Records for the task Block Start
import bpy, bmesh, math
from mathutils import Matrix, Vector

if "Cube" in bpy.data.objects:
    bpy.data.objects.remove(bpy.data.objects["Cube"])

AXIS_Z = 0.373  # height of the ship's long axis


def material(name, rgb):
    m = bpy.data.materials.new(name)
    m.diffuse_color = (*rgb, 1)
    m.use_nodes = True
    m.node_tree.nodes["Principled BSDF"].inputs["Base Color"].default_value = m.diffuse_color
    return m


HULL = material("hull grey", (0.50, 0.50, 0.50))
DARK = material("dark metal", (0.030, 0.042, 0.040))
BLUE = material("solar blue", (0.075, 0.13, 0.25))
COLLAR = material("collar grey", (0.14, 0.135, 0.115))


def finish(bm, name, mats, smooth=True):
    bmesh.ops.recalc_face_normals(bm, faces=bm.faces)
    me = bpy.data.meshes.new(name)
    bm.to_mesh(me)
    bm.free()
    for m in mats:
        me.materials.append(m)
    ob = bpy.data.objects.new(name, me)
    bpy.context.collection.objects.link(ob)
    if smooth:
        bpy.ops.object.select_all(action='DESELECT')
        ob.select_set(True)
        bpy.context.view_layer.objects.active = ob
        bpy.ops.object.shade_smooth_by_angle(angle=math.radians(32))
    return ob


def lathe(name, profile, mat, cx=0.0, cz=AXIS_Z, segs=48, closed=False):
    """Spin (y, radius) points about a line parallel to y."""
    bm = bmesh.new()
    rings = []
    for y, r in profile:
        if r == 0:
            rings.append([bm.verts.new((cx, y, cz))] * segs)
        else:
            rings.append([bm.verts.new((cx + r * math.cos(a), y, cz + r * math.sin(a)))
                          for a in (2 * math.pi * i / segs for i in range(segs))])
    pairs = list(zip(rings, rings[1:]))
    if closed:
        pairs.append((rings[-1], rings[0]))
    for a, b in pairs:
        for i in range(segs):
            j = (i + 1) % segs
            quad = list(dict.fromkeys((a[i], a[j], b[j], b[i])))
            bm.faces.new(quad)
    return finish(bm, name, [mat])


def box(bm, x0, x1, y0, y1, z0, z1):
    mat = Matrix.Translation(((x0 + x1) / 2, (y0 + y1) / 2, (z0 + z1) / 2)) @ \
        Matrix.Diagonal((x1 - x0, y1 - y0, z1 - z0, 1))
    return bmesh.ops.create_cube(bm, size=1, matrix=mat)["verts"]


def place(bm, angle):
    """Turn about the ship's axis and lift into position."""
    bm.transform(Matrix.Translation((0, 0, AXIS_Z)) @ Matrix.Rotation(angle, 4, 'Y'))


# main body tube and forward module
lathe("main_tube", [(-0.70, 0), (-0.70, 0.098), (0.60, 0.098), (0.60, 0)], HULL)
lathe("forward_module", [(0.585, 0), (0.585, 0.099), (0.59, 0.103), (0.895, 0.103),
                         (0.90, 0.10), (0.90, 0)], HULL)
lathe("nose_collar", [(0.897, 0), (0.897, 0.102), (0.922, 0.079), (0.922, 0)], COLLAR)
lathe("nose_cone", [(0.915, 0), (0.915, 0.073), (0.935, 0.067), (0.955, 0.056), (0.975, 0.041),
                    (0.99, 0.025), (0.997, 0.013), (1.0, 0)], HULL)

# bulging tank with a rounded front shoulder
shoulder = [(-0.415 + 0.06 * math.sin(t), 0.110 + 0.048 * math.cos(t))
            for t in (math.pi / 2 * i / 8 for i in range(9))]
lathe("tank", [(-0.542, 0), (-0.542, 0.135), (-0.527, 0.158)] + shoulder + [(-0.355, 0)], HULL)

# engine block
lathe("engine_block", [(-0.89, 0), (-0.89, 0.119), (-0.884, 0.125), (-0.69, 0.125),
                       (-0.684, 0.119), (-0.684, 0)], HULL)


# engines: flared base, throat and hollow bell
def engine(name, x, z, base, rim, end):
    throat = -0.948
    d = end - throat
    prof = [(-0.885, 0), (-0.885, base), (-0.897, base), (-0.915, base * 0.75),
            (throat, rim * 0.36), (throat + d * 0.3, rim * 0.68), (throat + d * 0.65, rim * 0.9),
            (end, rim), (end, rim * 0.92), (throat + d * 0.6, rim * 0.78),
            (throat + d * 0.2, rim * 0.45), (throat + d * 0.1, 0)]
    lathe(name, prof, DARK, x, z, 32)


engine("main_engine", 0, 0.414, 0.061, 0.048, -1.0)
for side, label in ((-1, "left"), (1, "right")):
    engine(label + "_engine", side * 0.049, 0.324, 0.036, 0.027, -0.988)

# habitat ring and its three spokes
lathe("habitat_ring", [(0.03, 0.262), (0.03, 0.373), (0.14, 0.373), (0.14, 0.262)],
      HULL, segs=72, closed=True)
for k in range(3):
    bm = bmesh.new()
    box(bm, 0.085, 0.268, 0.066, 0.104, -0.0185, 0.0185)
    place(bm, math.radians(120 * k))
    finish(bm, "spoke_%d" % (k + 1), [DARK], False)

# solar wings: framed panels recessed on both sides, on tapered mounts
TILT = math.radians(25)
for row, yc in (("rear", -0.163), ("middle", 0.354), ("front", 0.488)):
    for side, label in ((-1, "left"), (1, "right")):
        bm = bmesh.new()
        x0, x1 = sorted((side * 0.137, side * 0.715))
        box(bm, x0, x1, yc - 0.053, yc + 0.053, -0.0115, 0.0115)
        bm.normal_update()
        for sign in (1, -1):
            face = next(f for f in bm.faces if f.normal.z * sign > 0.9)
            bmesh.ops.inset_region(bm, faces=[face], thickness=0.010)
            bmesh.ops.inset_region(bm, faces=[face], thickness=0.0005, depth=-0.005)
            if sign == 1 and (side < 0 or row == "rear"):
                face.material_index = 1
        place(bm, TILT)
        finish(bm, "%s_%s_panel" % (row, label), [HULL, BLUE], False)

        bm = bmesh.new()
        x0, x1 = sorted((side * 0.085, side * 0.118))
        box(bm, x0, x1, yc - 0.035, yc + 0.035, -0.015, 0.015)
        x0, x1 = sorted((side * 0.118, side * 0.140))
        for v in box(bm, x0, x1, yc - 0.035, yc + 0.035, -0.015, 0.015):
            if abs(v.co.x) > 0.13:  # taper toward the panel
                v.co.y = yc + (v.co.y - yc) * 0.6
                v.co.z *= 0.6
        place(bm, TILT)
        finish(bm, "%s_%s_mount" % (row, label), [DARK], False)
Records for the task Block End
- Requirement
Which lines in the records above include the word "solar"? Copy them out.

- Response to the exercise
BLUE = material("solar blue", (0.075, 0.13, 0.25))
# solar wings: framed panels recessed on both sides, on tapered mounts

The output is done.